    Grated rind and juice of 4 ripe unwaxed lemons

    4 eggs, beaten

    125g butter cut into small pieces

    350g caster sugar




    Place all the ingredients in a pyrex bowl over gently simmering pan of water (picture 2). Stir until the sugar is dissolved and the butter melted.

    Continue to heat gently for about 20mins until thickend and coats back of a spoon (image 3).

    Strain and pour into sterilised jars. Done!

    Keeps for a few weeks in the fridge.

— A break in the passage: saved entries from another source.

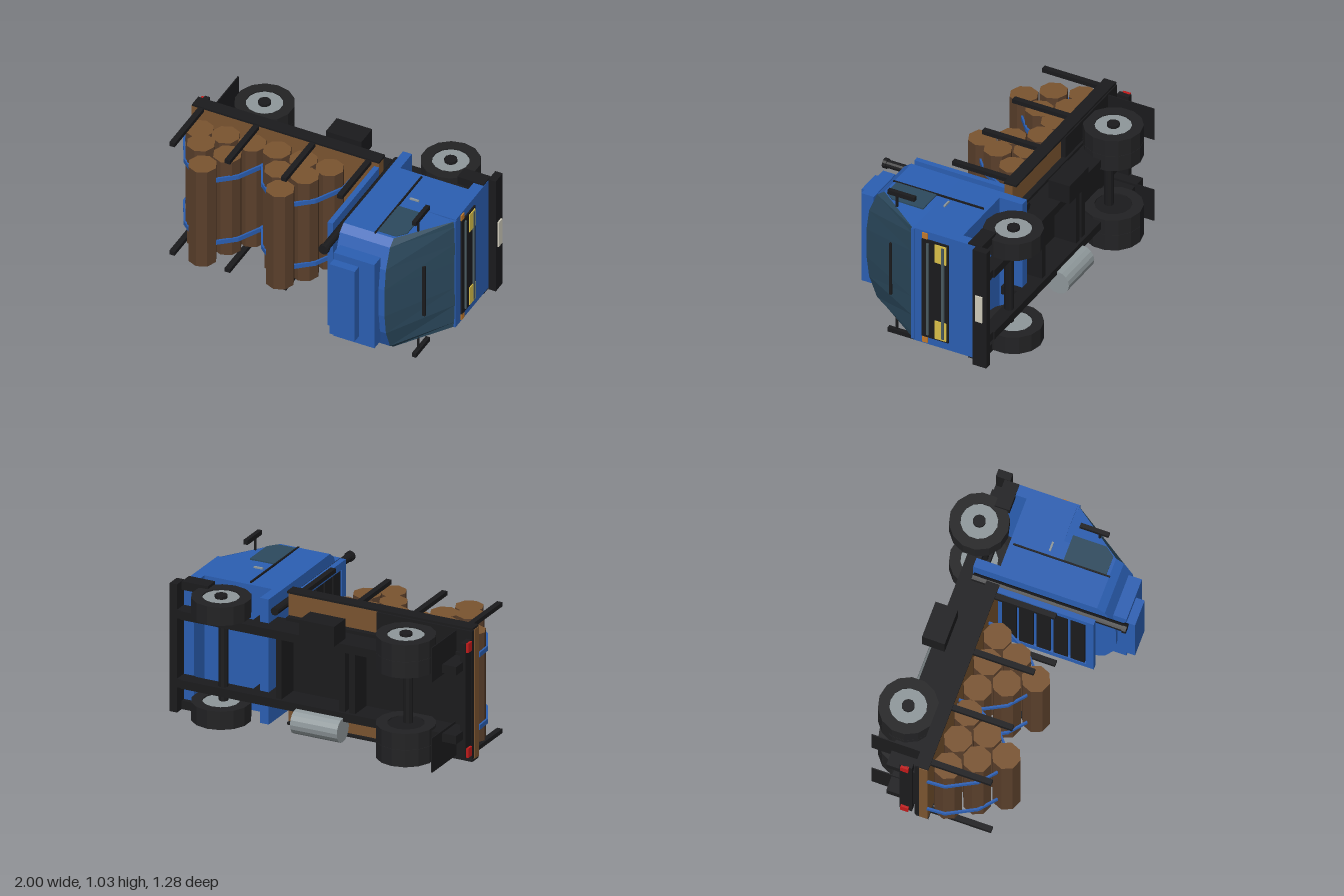
import * as THREE from 'three';

// Timber truck lying on its side: forward is +x, its roof faces +z, its width runs along y.
const MID = 0.517;
const mat = (color, double) => new THREE.MeshStandardMaterial({
  color, flatShading: true, side: double ? THREE.DoubleSide : THREE.FrontSide });
const blue = mat(0x2b5fb3, true), dark = mat(0x1b1b1d), wood = mat(0x7a5430), bark = mat(0x5a3f2b),
  glass = mat(0x2c4a5e, true), steel = mat(0x8f989b), yellow = mat(0xdcc24a), orange = mat(0xc47a2a),
  red = mat(0xc01a1a), ivory = mat(0xd0ccbc), slat = mat(0x4a5a60), rubber = mat(0x222224, true);

export function createModel() {
  const truck = new THREE.Group();
  truck.name = 'timberTruck';

  function add(name, geo, material, x = 0, y = 0, z = 0) {
    const m = new THREE.Mesh(geo, material);
    m.name = name;
    m.position.set(x, y, z);
    truck.add(m);
    return m;
  }
  // Box given by its limits
  function box(name, material, x0, x1, y0, y1, z0, z1) {
    return add(name, new THREE.BoxGeometry(x1 - x0, y1 - y0, z1 - z0), material,
      (x0 + x1) / 2, (y0 + y1) / 2, (z0 + z1) / 2);
  }
  // Same box on both sides of the truck
  function pair(name, material, x0, x1, y0, y1, z0, z1) {
    box(name + 'Left', material, x0, x1, y0, y1, z0, z1);
    box(name + 'Right', material, x0, x1, 2 * MID - y1, 2 * MID - y0, z0, z1);
  }
  const cyl = (r, len, n) => new THREE.CylinderGeometry(r, r, len, n);
  const outline = pts => new THREE.Shape(pts.map(p => new THREE.Vector2(...p)));

  // Chassis
  pair('chassisRail', dark, -0.97, 0.91, 0.715, 0.77, -0.47, -0.38);
  pair('subframeRail', dark, -0.97, 0.46, 0.715, 0.77, -0.38, -0.27);
  box('subframe', dark, -0.97, 0.28, 0.24, 0.79, -0.3, -0.26);
  box('rearFender', dark, -0.98, -0.33, 0.1, 0.935, -0.285, -0.25);
  for (const x of [-0.25, -0.18, 0.25])
    box('crossMember', dark, x - 0.02, x + 0.02, 0.3, 0.73, -0.45, -0.3);
  box('rearBar', dark, -0.985, -0.95, 0.14, 0.89, -0.38, -0.3);
  pair('tailLight', red, -1, -0.98, 0.83, 0.89, -0.37, -0.32);
  pair('mudflap', dark, -0.875, -0.868, 0.7, 0.925, -0.6, -0.27);
  box('batteryBox', dark, -0.17, 0.07, 0.77, 0.9, -0.53, -0.385);
  add('fuelTank', cyl(0.078, 0.32, 16), steel, -0.04, 0.21, -0.475).rotation.z = Math.PI / 2;

  // Wheels: single in front, twin at the rear
  function wheel(x, y, width, side, rim) {
    const w = width / 2;
    const profile = [[0.115, -w], [0.185, -w], [0.185, w], [0.115, w], [0.115, -w]]
      .map(p => new THREE.Vector2(...p));
    add('tire', new THREE.LatheGeometry(profile, 14), rubber, x, y, -0.455);
    add('rim', cyl(0.116, width * 0.85, 14), rim ? steel : dark, x, y, -0.455);
    if (rim) add('hub', cyl(0.04, 0.03, 10), dark, x, y + side * w * 0.9, -0.455);
  }
  for (const s of [1, -1]) {
    wheel(0.64, MID + s * 0.34, 0.12, s, true);
    wheel(-0.62, MID + s * 0.344, 0.11, s, true);
    wheel(-0.62, MID + s * 0.234, 0.106, s, false);
  }
  for (const x of [-0.62, 0.64]) add('axle', cyl(0.03, 0.6, 10), dark, x, MID, -0.425);

  // Load bed with edge rims and stakes
  box('deck', wood, -0.985, 0.285, 0.095, 0.94, -0.255, -0.2);
  pair('deckRim', dark, -0.98, 0.285, 0.94, 0.953, -0.28, -0.197);
  for (const x of [-0.92, -0.545, -0.165, 0.215])
    pair('stake', dark, x - 0.018, x + 0.018, 0.917, 0.945, -0.2, 0.19);

  // Headboard: a blue frame with dark slats
  pair('headboardPost', blue, 0.25, 0.285, 0.86, 0.91, -0.2, 0.42);
  box('headboardTop', blue, 0.25, 0.285, 0.17, 0.865, 0.37, 0.42);
  box('headboardPanel', blue, 0.268, 0.285, 0.17, 0.865, -0.2, 0.38);
  for (let i = 0; i < 5; i++)
    box('headboardSlat', dark, 0.255, 0.27, 0.17, 0.865, -0.17 + i * 0.11, -0.08 + i * 0.11);

  // Logs in two stacked bundles, each with two straps
  const stack = [[-1, 0], [0, 0], [1, 0], [-0.5, 1], [0.5, 1], [0, 2]];
  [-0.705, -0.18].forEach((cx, b) => {
    stack.forEach(([u, row], i) => {
      const len = 0.705 + ((i * 5 + b * 3) % 4) * 0.012;
      const y = MID + (((i * 3 + b) % 5) - 2) * 0.003;
      add('log', cyl(0.09, len, 8), [bark, wood, wood], cx + u * 0.178, y, -0.105 + row * 0.155);
    });
    const path = [[-0.28, -0.2], [-0.275, -0.09], [-0.18, 0.09], [-0.08, 0.175],
      [0.08, 0.175], [0.18, 0.09], [0.275, -0.09], [0.28, -0.2]];
    for (const y of [0.28, 0.755]) {
      for (let i = 0; i < path.length - 1; i++) {
        const [x0, z0] = path[i], [x1, z1] = path[i + 1];
        const m = add('strap', new THREE.BoxGeometry(Math.hypot(x1 - x0, z1 - z0) + 0.006, 0.03, 0.012),
          blue, cx + (x0 + x1) / 2, y, (z0 + z1) / 2);
        m.rotation.y = -Math.atan2(z1 - z0, x1 - x0);
      }
    }
  });

  // Cab lower body and skirts around the wheel arch
  box('cabBody', blue, 0.35, 0.94, 0.108, 0.926, -0.235, 0.07);
  box('cabRearSkirt', blue, 0.35, 0.41, 0.108, 0.926, -0.39, -0.235);
  box('cabFrontSkirt', blue, 0.87, 0.94, 0.108, 0.926, -0.37, -0.235);
  pair('cabStep', dark, 0.76, 0.938, 0.88, 0.935, -0.4, -0.305);

  // Cab upper body: a rounded roof section run forward to the top of the windshield
  const half = [[0.409, 0.07], [0.413, 0.405], [0.375, 0.455], [0.24, 0.51], [0.1, 0.528]];
  const section = [...half, ...half.map(([y, z]) => [-y, z]).reverse()];
  const roof = new THREE.ExtrudeGeometry(outline(section), { depth: 0.34, bevelEnabled: false });
  const pos = roof.attributes.position;
  for (let i = 0; i < pos.count; i++)
    pos.setXYZ(i, 0.35 + pos.getZ(i), MID + pos.getX(i), pos.getY(i));
  roof.computeVertexNormals();
  add('cabTop', roof, blue);

  // Front of the cab: the roof section tapers down to the sill
  function taper(name, material, points) {
    const verts = [], index = [];
    points.forEach(([y, z], i) => {
      verts.push(0.69, MID + y, z, 0.94, MID + y * 0.97, 0.07 + Math.max(0, z - 0.405) * 0.12);
      if (i) index.push(2 * i - 2, 2 * i, 2 * i - 1, 2 * i, 2 * i + 1, 2 * i - 1);
    });
    const geo = new THREE.BufferGeometry();
    geo.setAttribute('position', new THREE.Float32BufferAttribute(verts, 3));
    geo.setIndex(index);
    geo.computeVertexNormals();
    add(name, geo, material);
  }
  taper('windshield', glass, section.slice(1, -1));
  taper('cabCheekLeft', blue, section.slice(0, 2));
  taper('cabCheekRight', blue, section.slice(-2));
  box('windshieldSill', blue, 0.9, 0.943, 0.115, 0.919, 0.06, 0.083);
  box('wiper', dark, 0.822, 0.842, 0.307, 0.68, 0.275, 0.29);
  box('roofBoxLower', blue, 0.375, 0.65, 0.2, 0.835, 0.5, 0.585);
  box('roofBoxUpper', blue, 0.375, 0.545, 0.255, 0.785, 0.585, 0.64);
  box('rearWindow', dark, 0.343, 0.352, 0.27, 0.76, 0.12, 0.38);

  // Doors and mirrors
  const pane = new THREE.ExtrudeGeometry(
    outline([[0.572, 0.11], [0.742, 0.11], [0.742, 0.325], [0.695, 0.385], [0.572, 0.385]]),
    { depth: 0.014, bevelEnabled: false });
  for (const s of [1, -1])
    add('sideWindow', pane, glass, 0, MID + s * 0.41 + 0.007, 0).rotation.x = Math.PI / 2;
  pair('doorPillar', dark, 0.562, 0.572, 0.92, 0.936, -0.21, 0.41);
  pair('doorHandle', steel, 0.6, 0.66, 0.92, 0.936, 0.005, 0.017);
  pair('mirrorArm', dark, 0.78, 0.792, 0.89, 1.005, 0.26, 0.272);
  pair('mirror', dark, 0.773, 0.8, 1.004, 1.034, 0.14, 0.325);

  // Front end
  box('grille', dark, 0.935, 0.95, 0.163, 0.873, -0.175, 0.007);
  for (const z of [-0.035, -0.14]) box('grilleSlat', slat, 0.945, 0.96, 0.185, 0.85, z - 0.008, z + 0.008);
  pair('headlight', yellow, 0.945, 0.956, 0.73, 0.86, -0.162, -0.085);
  pair('indicator', orange, 0.935, 0.948, 0.875, 0.915, -0.03, 0.007);
  box('bumper', dark, 0.94, 0.99, 0.097, 0.935, -0.458, -0.365);
  pair('bumperMount', dark, 0.86, 0.945, 0.715, 0.77, -0.46, -0.37);
  box('plate', ivory, 0.985, 1, 0.425, 0.61, -0.433, -0.385);

  // Exhaust stack behind the cab
  add('exhaustStack', cyl(0.026, 0.97, 12), dark, 0.316, 0.85, 0.105).rotation.x = Math.PI / 2;
  add('exhaustTip', cyl(0.033, 0.025, 12), dark, 0.316, 0.85, 0.597).rotation.x = Math.PI / 2;
  return truck;
}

    While the curd was thickening, I threw together a batch of rocky road (melt 125g butter and 300g dark chocolate and 3 tbsp of gold syrup, add 200g crushed biscuits, 100g mini marshmallows and any dried fruit or nuts that need using, press into tin, refridgerate).









    Update 15/9/13 – made the lemon curd for the show using this recipe but reduced the sugar to 300g and added half a teaspoon of real lemon extract. This made it super zingy and so super nice.